I would take issue with Professor Maggie Snowling on the subject of catch-up programmes for beginner readers (TES, March 2).
The phonics teaching recommended by the inquiry led by Jim Rose, Ofsted's former head of primary, sharpens and develops phonological awareness, allowing virtually all children to become proficient readers. Some need extra help to acquire basic skills, and phonological awareness is an integral element. A whole-language approach mixed with phonics, which Professor Snowling proposes, interferes with the integrity of the alphabetic code, gives mixed messages and may well confuse teachers who are grappling with the systematic teaching of phonics.

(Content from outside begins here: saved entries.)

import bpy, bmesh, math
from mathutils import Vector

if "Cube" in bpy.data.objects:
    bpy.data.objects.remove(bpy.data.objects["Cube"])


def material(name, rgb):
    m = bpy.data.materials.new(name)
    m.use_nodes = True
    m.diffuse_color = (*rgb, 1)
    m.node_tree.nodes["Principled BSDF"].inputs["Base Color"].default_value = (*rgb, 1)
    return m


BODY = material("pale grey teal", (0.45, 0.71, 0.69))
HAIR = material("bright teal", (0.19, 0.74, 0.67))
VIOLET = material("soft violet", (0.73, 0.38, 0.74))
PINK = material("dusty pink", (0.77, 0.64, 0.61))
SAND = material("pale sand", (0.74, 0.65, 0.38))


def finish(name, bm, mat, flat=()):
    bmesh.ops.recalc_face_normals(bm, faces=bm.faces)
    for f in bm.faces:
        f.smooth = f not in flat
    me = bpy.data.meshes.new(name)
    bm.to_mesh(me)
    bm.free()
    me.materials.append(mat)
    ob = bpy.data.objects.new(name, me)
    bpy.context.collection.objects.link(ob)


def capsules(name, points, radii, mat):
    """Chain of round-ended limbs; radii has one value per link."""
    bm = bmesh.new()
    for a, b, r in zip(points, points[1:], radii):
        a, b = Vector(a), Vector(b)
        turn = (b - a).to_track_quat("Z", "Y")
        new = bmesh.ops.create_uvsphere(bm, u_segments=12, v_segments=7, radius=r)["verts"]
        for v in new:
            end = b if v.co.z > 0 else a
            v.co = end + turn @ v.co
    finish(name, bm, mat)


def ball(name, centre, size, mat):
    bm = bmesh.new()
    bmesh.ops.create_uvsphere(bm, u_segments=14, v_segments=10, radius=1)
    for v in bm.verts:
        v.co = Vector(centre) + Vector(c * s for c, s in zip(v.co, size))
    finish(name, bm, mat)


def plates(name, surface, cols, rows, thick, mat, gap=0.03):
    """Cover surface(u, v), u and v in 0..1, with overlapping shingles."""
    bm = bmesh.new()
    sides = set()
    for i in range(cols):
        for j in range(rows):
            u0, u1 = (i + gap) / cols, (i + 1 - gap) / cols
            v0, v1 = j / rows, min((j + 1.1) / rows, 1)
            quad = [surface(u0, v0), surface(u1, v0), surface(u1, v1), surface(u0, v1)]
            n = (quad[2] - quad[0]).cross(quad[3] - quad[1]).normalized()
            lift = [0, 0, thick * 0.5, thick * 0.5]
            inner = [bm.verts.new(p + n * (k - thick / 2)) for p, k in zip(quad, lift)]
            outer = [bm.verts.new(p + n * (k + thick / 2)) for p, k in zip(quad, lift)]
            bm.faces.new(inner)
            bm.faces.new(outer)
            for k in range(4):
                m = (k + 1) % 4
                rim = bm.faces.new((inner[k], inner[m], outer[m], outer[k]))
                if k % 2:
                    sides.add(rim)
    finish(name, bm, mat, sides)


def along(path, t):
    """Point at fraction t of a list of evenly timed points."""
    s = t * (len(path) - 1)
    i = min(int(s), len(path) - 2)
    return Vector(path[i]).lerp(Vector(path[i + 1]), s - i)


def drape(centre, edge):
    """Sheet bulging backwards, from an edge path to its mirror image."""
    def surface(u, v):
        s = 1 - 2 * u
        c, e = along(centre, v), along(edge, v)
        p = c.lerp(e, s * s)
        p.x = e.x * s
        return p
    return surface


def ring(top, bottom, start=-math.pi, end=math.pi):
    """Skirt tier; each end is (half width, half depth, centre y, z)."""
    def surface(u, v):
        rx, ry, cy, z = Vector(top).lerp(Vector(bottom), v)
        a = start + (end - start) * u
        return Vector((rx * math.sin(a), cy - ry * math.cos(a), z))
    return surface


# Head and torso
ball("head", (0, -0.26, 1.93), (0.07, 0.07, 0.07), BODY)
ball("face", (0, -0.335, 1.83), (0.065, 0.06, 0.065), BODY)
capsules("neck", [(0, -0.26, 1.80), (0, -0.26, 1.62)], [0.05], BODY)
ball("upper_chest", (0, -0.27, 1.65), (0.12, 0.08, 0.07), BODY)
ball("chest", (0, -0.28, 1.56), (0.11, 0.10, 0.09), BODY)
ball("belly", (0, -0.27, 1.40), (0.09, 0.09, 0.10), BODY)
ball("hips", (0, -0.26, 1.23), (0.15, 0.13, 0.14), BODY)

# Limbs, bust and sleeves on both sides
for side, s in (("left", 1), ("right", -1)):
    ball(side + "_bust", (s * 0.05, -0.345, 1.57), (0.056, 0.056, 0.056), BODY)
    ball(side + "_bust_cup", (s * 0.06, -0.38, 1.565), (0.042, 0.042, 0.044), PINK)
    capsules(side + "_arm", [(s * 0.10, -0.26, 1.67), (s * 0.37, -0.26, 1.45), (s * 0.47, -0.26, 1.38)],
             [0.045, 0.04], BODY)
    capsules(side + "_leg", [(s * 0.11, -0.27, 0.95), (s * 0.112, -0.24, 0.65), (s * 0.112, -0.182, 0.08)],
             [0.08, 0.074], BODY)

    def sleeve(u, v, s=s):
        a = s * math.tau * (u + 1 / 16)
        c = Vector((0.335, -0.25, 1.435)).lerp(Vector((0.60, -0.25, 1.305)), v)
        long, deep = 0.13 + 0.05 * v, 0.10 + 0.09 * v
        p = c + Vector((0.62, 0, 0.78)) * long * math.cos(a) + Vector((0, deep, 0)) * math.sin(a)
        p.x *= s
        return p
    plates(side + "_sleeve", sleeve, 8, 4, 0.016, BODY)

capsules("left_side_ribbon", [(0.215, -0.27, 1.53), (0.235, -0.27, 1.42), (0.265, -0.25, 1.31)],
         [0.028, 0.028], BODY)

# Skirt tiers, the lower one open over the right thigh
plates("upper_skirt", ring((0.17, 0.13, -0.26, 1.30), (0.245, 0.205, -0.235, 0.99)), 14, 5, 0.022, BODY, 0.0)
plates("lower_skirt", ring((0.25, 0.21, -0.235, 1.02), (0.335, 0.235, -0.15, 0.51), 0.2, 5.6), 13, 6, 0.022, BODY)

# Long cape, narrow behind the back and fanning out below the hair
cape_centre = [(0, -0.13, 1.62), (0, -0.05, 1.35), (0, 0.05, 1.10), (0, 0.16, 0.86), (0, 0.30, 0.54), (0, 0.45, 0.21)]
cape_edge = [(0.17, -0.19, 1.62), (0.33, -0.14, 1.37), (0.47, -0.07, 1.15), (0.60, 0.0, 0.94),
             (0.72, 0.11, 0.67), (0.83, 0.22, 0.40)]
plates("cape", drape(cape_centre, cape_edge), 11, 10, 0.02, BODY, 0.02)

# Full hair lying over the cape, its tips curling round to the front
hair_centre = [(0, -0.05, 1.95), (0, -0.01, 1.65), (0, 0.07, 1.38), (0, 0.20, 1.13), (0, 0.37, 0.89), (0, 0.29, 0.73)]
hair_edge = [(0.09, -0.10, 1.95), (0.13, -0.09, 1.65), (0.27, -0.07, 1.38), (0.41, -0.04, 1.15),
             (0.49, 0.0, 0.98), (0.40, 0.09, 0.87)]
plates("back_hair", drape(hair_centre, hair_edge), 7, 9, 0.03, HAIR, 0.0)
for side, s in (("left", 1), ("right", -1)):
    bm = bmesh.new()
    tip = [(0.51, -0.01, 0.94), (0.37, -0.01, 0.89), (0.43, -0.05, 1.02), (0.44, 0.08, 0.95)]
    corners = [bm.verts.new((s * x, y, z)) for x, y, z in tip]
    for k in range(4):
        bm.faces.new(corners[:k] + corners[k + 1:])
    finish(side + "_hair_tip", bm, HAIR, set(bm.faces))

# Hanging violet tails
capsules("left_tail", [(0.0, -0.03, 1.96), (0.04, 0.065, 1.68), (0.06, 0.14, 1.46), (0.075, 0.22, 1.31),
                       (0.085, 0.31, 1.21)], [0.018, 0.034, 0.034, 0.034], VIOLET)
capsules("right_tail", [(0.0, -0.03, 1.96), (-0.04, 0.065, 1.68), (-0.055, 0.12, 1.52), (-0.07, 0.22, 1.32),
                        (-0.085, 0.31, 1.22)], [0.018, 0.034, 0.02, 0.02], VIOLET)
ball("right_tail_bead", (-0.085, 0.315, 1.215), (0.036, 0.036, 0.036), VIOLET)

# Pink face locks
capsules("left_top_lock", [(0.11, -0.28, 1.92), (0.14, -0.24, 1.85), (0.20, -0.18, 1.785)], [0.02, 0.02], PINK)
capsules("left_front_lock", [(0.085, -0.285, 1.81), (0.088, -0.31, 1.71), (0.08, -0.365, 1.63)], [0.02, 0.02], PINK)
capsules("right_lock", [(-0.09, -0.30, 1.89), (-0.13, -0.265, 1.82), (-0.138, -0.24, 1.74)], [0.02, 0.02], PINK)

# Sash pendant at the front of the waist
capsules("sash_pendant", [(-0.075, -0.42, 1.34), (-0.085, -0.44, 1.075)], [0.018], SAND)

In West Dunbarton, one of the poorest areas in the UK, a synthetic phonics approach is used in mainstream and for those who need extra help. The illiteracy rates in its schools have dropped from more than 20 per cent to 6 per cent this year, with a projected drop to about 1 per cent next year.
Schools using a synthetic phonics approach in England report similar results.
Training teachers to use a synthetic phonics approach as the core knowledge requirement for learning to read, and training assistants to do any extension work is surely "joined-up" thinking. It is also cost-effective.
The Reading Reform Foundation has constantly challenged the Government's Early Literacy Support (ELS) initiative, calling for the withdrawal of programmes under the Department for Education and Skills' ELS umbrella. The jewel in the department's remedial crown, Reading Recovery, is not only hugely expensive but has also attracted worldwide criticism. While Sound Linkage costs less and is a better designed programme, it shares many whole-language characteristics with Reading Recovery and Catch Up.
Member of the Reading Reform Foundation,